:: WORK REQUEST ::
Return the number of lines below that contain "data"; nothing else belongs in the reply.

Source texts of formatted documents
====

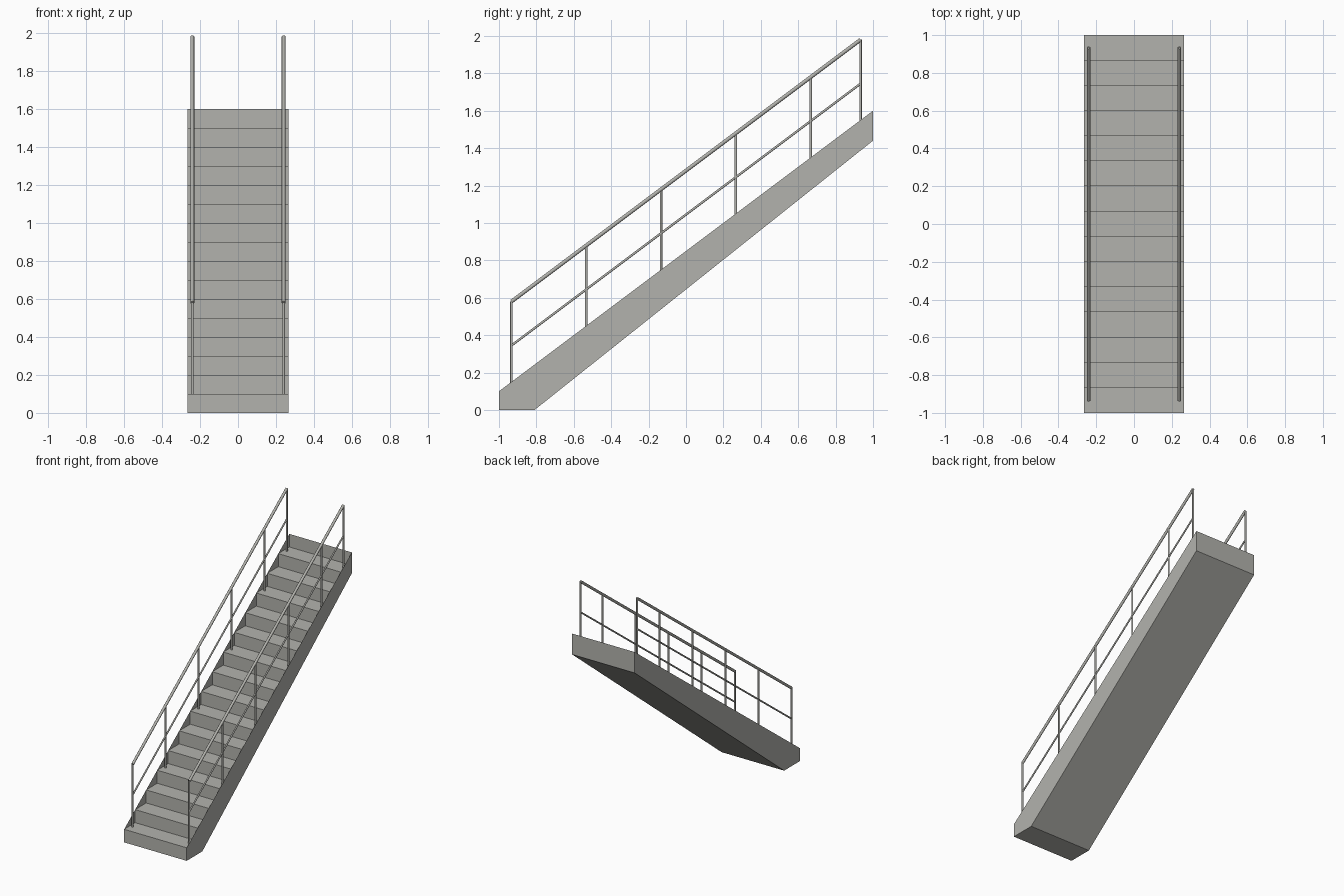
import bpy, bmesh
from mathutils import Vector

cube = bpy.data.objects.get("Cube")
if cube:
    bpy.data.objects.remove(cube, do_unlink=True)

STEPS, RISE, RUN = 15, 0.1, 2 / 15
HALF_W, RAIL_X = 0.265, 0.24

grey = bpy.data.materials.new("warm grey")
grey.use_nodes = True
colour = (0.45, 0.45, 0.42, 1)
grey.diffuse_color = colour
grey.node_tree.nodes["Principled BSDF"].inputs["Base Color"].default_value = colour


def finish(bm, name):
    mesh = bpy.data.meshes.new(name)
    bm.to_mesh(mesh)
    bm.free()
    mesh.materials.append(grey)
    obj = bpy.data.objects.new(name, mesh)
    bpy.context.collection.objects.link(obj)
    return obj


def strip(name, profile):
    """Sweep an open (y, z) profile across the width of the stair."""
    bm = bmesh.new()
    rows = [[bm.verts.new((x, y, z)) for x in (-HALF_W, HALF_W)] for y, z in profile]
    for a, b in zip(rows, rows[1:]):
        bm.faces.new((a[0], a[1], b[1], b[0]))
    return finish(bm, name)


def side_panel(name, x, profile):
    bm = bmesh.new()
    verts = [bm.verts.new((x, y, z)) for y, z in profile]
    bm.faces.new(verts if x > 0 else verts[::-1])
    return finish(bm, name)


def tube(name, start, end, radius, sides=12):
    start, end = Vector(start), Vector(end)
    axis = end - start
    bm = bmesh.new()
    bmesh.ops.create_cone(bm, cap_ends=True, segments=sides, radius1=radius,
                          radius2=radius, depth=axis.length)
    turn = axis.to_track_quat("Z", "Y").to_matrix()
    bmesh.ops.rotate(bm, verts=bm.verts, matrix=turn)
    bmesh.ops.translate(bm, verts=bm.verts, vec=(start + end) / 2)
    for f in bm.faces:
        f.smooth = len(f.verts) == 4
    for e in bm.edges:
        e.smooth = all(len(f.verts) == 4 for f in e.link_faces)
    return finish(bm, name)


# Treads and risers
flight = [(-1, 0)]
for k in range(STEPS):
    flight += [(-1 + k * RUN, (k + 1) * RISE), (-1 + (k + 1) * RUN, (k + 1) * RISE)]
strip("steps", flight)

# Underside, and back panel closing the top
strip("underside", [(1, 1.6), (1, 1.44), (-0.81, 0), (-1, 0)])

# Side stringers
outline = [(-1, 0), (-0.81, 0), (1, 1.44), (1, 1.6), (-1, 0.1)]
side_panel("left_stringer", HALF_W, outline)
side_panel("right_stringer", -HALF_W, outline)

# Railings
slope = RISE / RUN
y_end = 1 - RUN / 2
for side, x in (("left", RAIL_X), ("right", -RAIL_X)):
    def rail_point(y, height):
        return (x, y, height + (y + y_end) * slope)

    tube(side + "_handrail", rail_point(-y_end, 0.58), rail_point(y_end, 0.58), 0.01)
    tube(side + "_mid_rail", rail_point(-y_end, 0.345), rail_point(y_end, 0.345), 0.006)
    for k in (0, 3, 6, 9, 12, 14):
        y = -1 + (k + 0.5) * RUN
        tube(f"{side}_post_{k}", (x, y, (k + 1) * RISE), rail_point(y, 0.58), 0.007)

====

:: TASK ANSWER ::
5